Australian Wildfires Linked to Ozone Layer Depletion
New research shows that the Black Summer bushfires damaged the ozone layer, eliminating a decade’s worth of progress.
Tree Rings Reveal a Puzzling Trend in Monsoon Intensity
Tree rings confirm that in northern Australia, the past 40 years have experienced more rain than any similar length of time in the past 600 years.
Biological Crusts Affected by Drought Can Still Stabilize Soils
Results of in situ experiments on natural microbial communities suggest that biological crusts can protect soils from erosion, but their protective role could be compromised under predicted future climate scenarios.
Layered Zone Beneath Coral Sea Suggests Ancient Magma Ocean
Scientists studying South Pacific earthquakes suggest that an ultralow-velocity zone at the core-mantle boundary may be a remnant of a molten early Earth.
Health Impacts of Air Pollution from Australian Megafires
Models suggest that thousands of Australians experienced dangerous levels of air pollution for several months, leading to more than a hundred deaths.
Tracking from Space how Extreme Drought Impacts Carbon Emissions
Carbon dioxide emissions from wildfires combined with reduced carbon uptake by intact ecosystems during the 2019-202
0 fire season to approximately double Australia’s annual carbon emissions.
Current History: Exploring the Past of the Tasman Leakage
A new study sheds light on an important Pacific-to-Atlantic connecting current, including the global changes that led to its flowing that ushered in near-modern ocean circulation.
Australia’s Unfolding Geoscience Malady
Brutal university cuts are putting at risk an industry crucial to addressing climate change Down Under and around the world. Saving geoscience will require a community reckoning.
Famine Weed Becomes More Toxic, Invasive in Carbon-Rich Atmosphere

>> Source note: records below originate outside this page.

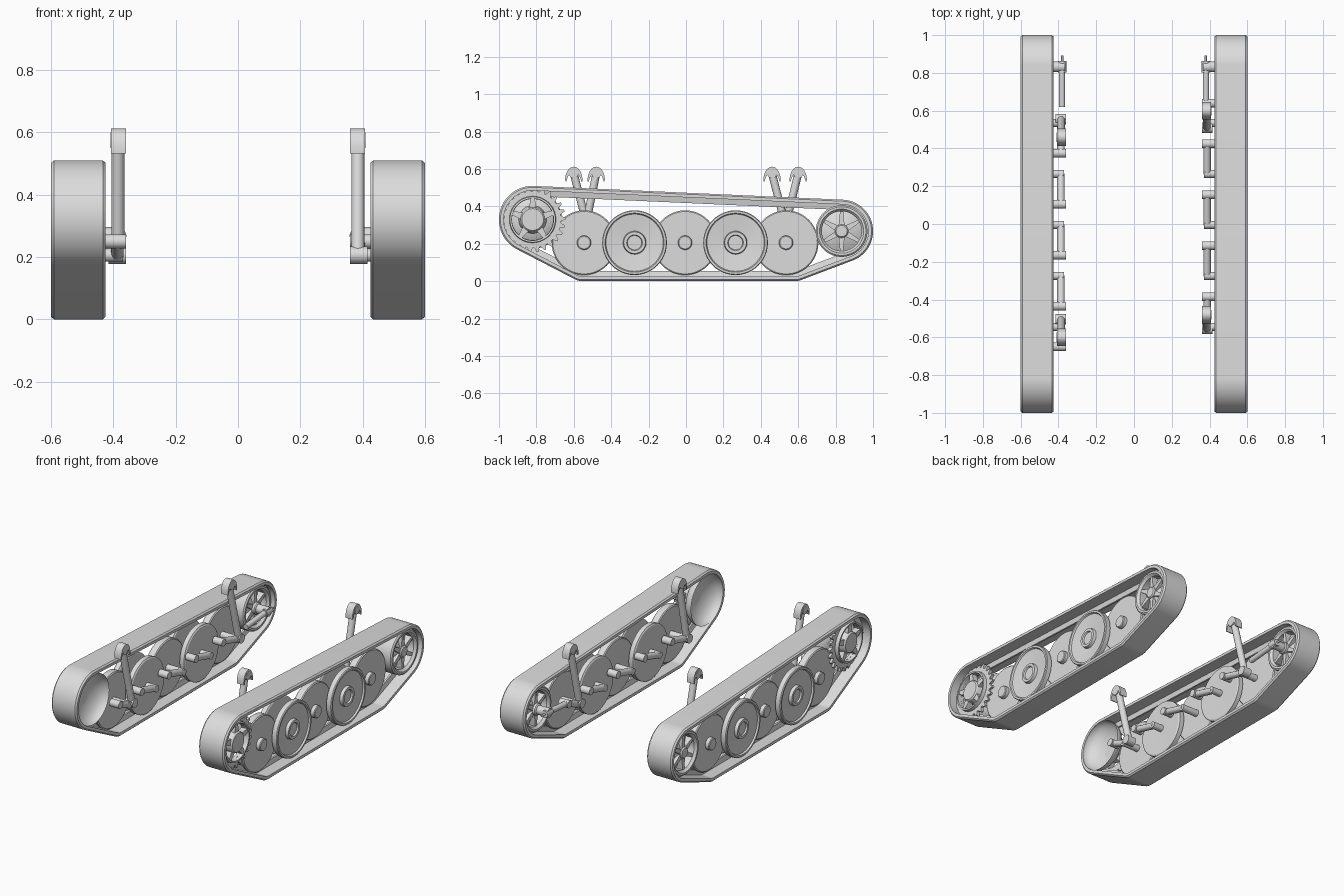
import bpy, bmesh, math
from math import sin, cos, pi
from mathutils import Vector

old = bpy.data.objects.get("Cube")
if old:
    bpy.data.objects.remove(old, do_unlink=True)

steel = bpy.data.materials.new("light grey steel")
steel.use_nodes = True
GREY = (0.72, 0.72, 0.72, 1)
steel.diffuse_color = GREY
steel.node_tree.nodes["Principled BSDF"].inputs["Base Color"].default_value = GREY


def finish(name, bm, side):
    """Place a part built for the left (+x), or mirror it to the right."""
    for v in bm.verts:
        v.co.x *= side
    bmesh.ops.recalc_face_normals(bm, faces=bm.faces)
    mesh = bpy.data.meshes.new(name)
    bm.to_mesh(mesh)
    bm.free()
    mesh.materials.append(steel)
    obj = bpy.data.objects.new(("left_" if side > 0 else "right_") + name, mesh)
    bpy.context.collection.objects.link(obj)
    bpy.ops.object.select_all(action='DESELECT')
    obj.select_set(True)
    bpy.context.view_layer.objects.active = obj
    bpy.ops.object.shade_smooth_by_angle(angle=math.radians(32))


def skin(bm, rings, closed):
    """Join closed rings of points with quads; close the stack or cap it."""
    rows = [[bm.verts.new(p) for p in ring] for ring in rings]
    n = len(rows[0])
    pairs = list(zip(rows, rows[1:])) + ([(rows[-1], rows[0])] if closed else [])
    for a, b in pairs:
        for i in range(n):
            j = (i + 1) % n
            bm.faces.new((a[i], a[j], b[j], b[i]))
    if not closed:
        bm.faces.new(rows[0])
        bm.faces.new(rows[-1])


def lathe(name, side, centre, profile, closed=False, n=48):
    """Turn a profile of (x, radius) about the sideways axis."""
    bm = bmesh.new()
    skin(bm, [[(x, centre[0] + r * cos(2 * pi * i / n), centre[1] + r * sin(2 * pi * i / n))
               for i in range(n)] for x, r in profile], closed)
    finish(name, bm, side)


def rod(bm, a, b, r, n=16):
    a, b = Vector(a), Vector(b)
    d = b - a
    u = d.orthogonal().normalized()
    w = d.normalized().cross(u)
    skin(bm, [[p + r * (u * cos(2 * pi * i / n) + w * sin(2 * pi * i / n))
               for i in range(n)] for p in (a, b)], False)


def rods(name, side, *items):
    bm = bmesh.new()
    for a, b, r in items:
        rod(bm, a, b, r)
    finish(name, bm, side)


def spokes(name, side, centre, x0, x1, r0, r1, w0, w1, count, turn):
    """Tapered radial spokes between a hub and a rim."""
    bm = bmesh.new()
    for k in range(count):
        t = turn + 2 * pi * k / count
        at = lambda r, w: (centre[0] + r * cos(t) - w * sin(t), centre[1] + r * sin(t) + w * cos(t))
        quad = [at(r0, -w0), at(r1, -w1), at(r1, w1), at(r0, w0)]
        skin(bm, [[(x, y, z) for y, z in quad] for x in (x0, x1)], False)
    finish(name, bm, side)


def gear(name, side, centre, x0, x1, root, tip, hole, teeth):
    """Toothed plate with an open middle."""
    n = teeth * 4

    def ring(x, radius):
        return [(x, centre[0] + radius(i) * cos(2 * pi * i / n),
                 centre[1] + radius(i) * sin(2 * pi * i / n)) for i in range(n)]
    tooth = lambda i: tip if i % 4 < 2 else root
    bore = lambda i: hole
    bm = bmesh.new()
    skin(bm, [ring(x0, bore), ring(x0, tooth), ring(x1, tooth), ring(x1, bore)], True)
    finish(name, bm, side)


SPROCKET, IDLER = (-0.82, 0.33), (0.832, 0.268)
# Circles (y, z, radius) that the track wraps around
WRAP = [(*SPROCKET, 0.18), (*IDLER, 0.168), (-0.55, 0.1, 0.1), (0.58, 0.1, 0.1)]


def track_loop(x, depth, n=128):
    points = []
    for i in range(n):
        c, s = cos(2 * pi * i / n), sin(2 * pi * i / n)
        y, z, r = max(WRAP, key=lambda k: k[0] * c + k[1] * s + k[2])
        points.append((x, y + (r - depth) * c, z + (r - depth) * s))
    return points


def track(name, side, section):
    bm = bmesh.new()
    skin(bm, [track_loop(x, d) for x, d in section], True)
    finish(name, bm, side)


def shock(side, y_top, y_low):
    """Damper tube with a hooked bracket on top."""
    top = 0.575
    bm = bmesh.new()
    rod(bm, (0.385, y_low, 0.206), (0.385, y_top, top), 0.021)
    rod(bm, (0.36, y_low, 0.206), (0.415, y_low, 0.206), 0.028)
    rod(bm, (0.36, y_top, top), (0.41, y_top, top), 0.025)
    # Hook: a tall arched strap, open at the bottom, tapering to its tips
    rings = []
    for k in range(13):
        t = pi * k / 12
        thick = 0.005 + 0.013 * sin(t)
        inner, outer = 0.037 - thick / 2, 0.037 + thick / 2
        rings.append([(x, y_top + 1.15 * r * cos(t), top - 0.043 + 1.75 * r * sin(t)) for x, r in
                      ((0.36, inner), (0.36, outer), (0.408, outer), (0.408, inner))])
    skin(bm, rings, False)
    finish("shock_absorber", bm, side)


WHEEL_Z = 0.206
WHEELS = [-0.545, -0.275, -0.005, 0.265, 0.535]

for side in (1, -1):
    # Track band and its central guide ridge
    track("track_band", side, [(0.434, 0), (0.591, 0), (0.6, 0.008), (0.6, 0.025),
                               (0.425, 0.025), (0.425, 0.008)])
    track("track_guide", side, [(0.5, 0.02), (0.525, 0.02), (0.518, 0.055), (0.507, 0.055)])

    # Interleaved road wheels: twin discs straddle the single middle discs
    for i, y in enumerate(WHEELS):
        c = (y, WHEEL_Z)
        if i % 2:
            lathe("twin_wheel_outer_disc", side, c, [
                (0.545, 0.04), (0.545, 0.165), (0.55, 0.173), (0.58, 0.173), (0.585, 0.169),
                (0.585, 0.158), (0.575, 0.153), (0.565, 0.062), (0.584, 0.058),
                (0.584, 0.042), (0.575, 0.038)])
            lathe("twin_wheel_inner_disc", side, c, [
                (0.44, 0.04), (0.436, 0.165), (0.441, 0.173), (0.47, 0.173), (0.475, 0.165),
                (0.475, 0.04)])
        else:
            lathe("middle_wheel", side, c, [
                (0.485, 0.04), (0.485, 0.167), (0.49, 0.173), (0.53, 0.173), (0.535, 0.167),
                (0.535, 0.038), (0.558, 0.038), (0.562, 0.033)])

        # Swing arm: axle, arm and pivot pin; end arms are shorter
        reach = 0.16 * side
        if (i == 0 and side < 0) or (i == 4 and side > 0):
            reach = 0.105 * side
        p, pivot_z = y + reach, 0.25
        rods("swing_arm", side,
             ((0.37, y, WHEEL_Z), (0.55, y, WHEEL_Z), 0.021),
             ((0.387, y, WHEEL_Z), (0.387, p, pivot_z), 0.02),
             ((0.36, p, pivot_z), (0.425, p, pivot_z), 0.023))

    # Dampers on the first and last arms, leaning opposite ways per side
    if side > 0:
        shock(side, -0.48, -0.555)
        shock(side, 0.6, 0.51)
    else:
        shock(side, -0.6, -0.505)
        shock(side, 0.46, 0.555)

    # Drive sprocket: toothed plate, rim, spokes, hub and bowl-shaped inner face
    gear("sprocket_teeth", side, SPROCKET, 0.53, 0.55, 0.152, 0.176, 0.11, 26)
    lathe("sprocket_rim", side, SPROCKET, [(0.54, 0.11), (0.54, 0.126),
                                           (0.572, 0.122), (0.572, 0.112)], True)
    bowl = [(0.43 + 0.085 * cos(pi / 2 * k / 8), 0.004 + 0.152 * sin(pi / 2 * k / 8))
            for k in range(9)]
    lathe("sprocket_bowl", side, SPROCKET, bowl + [(x + 0.008, r) for x, r in bowl[::-1]])
    lathe("sprocket_hub", side, SPROCKET, [(0.51, 0.075), (0.57, 0.064), (0.576, 0.058)])
    spokes("sprocket_spokes", side, SPROCKET, 0.53, 0.566, 0.055, 0.117, 0.02, 0.011, 5, pi / 2)

    # Rear idler: rim, conical web, spokes on both faces and hub
    lathe("idler_rim", side, IDLER, [(0.445, 0.118), (0.445, 0.13), (0.452, 0.138),
                                     (0.573, 0.138), (0.58, 0.13), (0.58, 0.118),
                                     (0.565, 0.106), (0.46, 0.106)], True)
    lathe("idler_web", side, IDLER, [(0.47, 0.034), (0.507, 0.11), (0.517, 0.11), (0.555, 0.034)])
    lathe("idler_hub", side, IDLER, [(0.44, 0.03), (0.446, 0.036), (0.568, 0.036), (0.575, 0.03)])
    spokes("idler_spokes", side, IDLER, 0.46, 0.565, 0.03, 0.11, 0.016, 0.008, 6, pi / 6)

    # Idler crank and track tensioner rod
    y, z = IDLER
    rods("idler_crank", side,
         ((0.365, y, z), (0.46, y, z), 0.028),
         ((0.38, y - 0.03, z), (0.38, y + 0.03, z), 0.022),
         ((0.38, y, z), (0.38, y + 0.06, z), 0.006),
         ((0.381, 0.62, 0.25), (0.381, y, z), 0.017))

A noxious weed’s success in Australia could indicate that some plants are benefitting from our carbon-rich atmosphere, becoming more invasive, competitive, and toxic.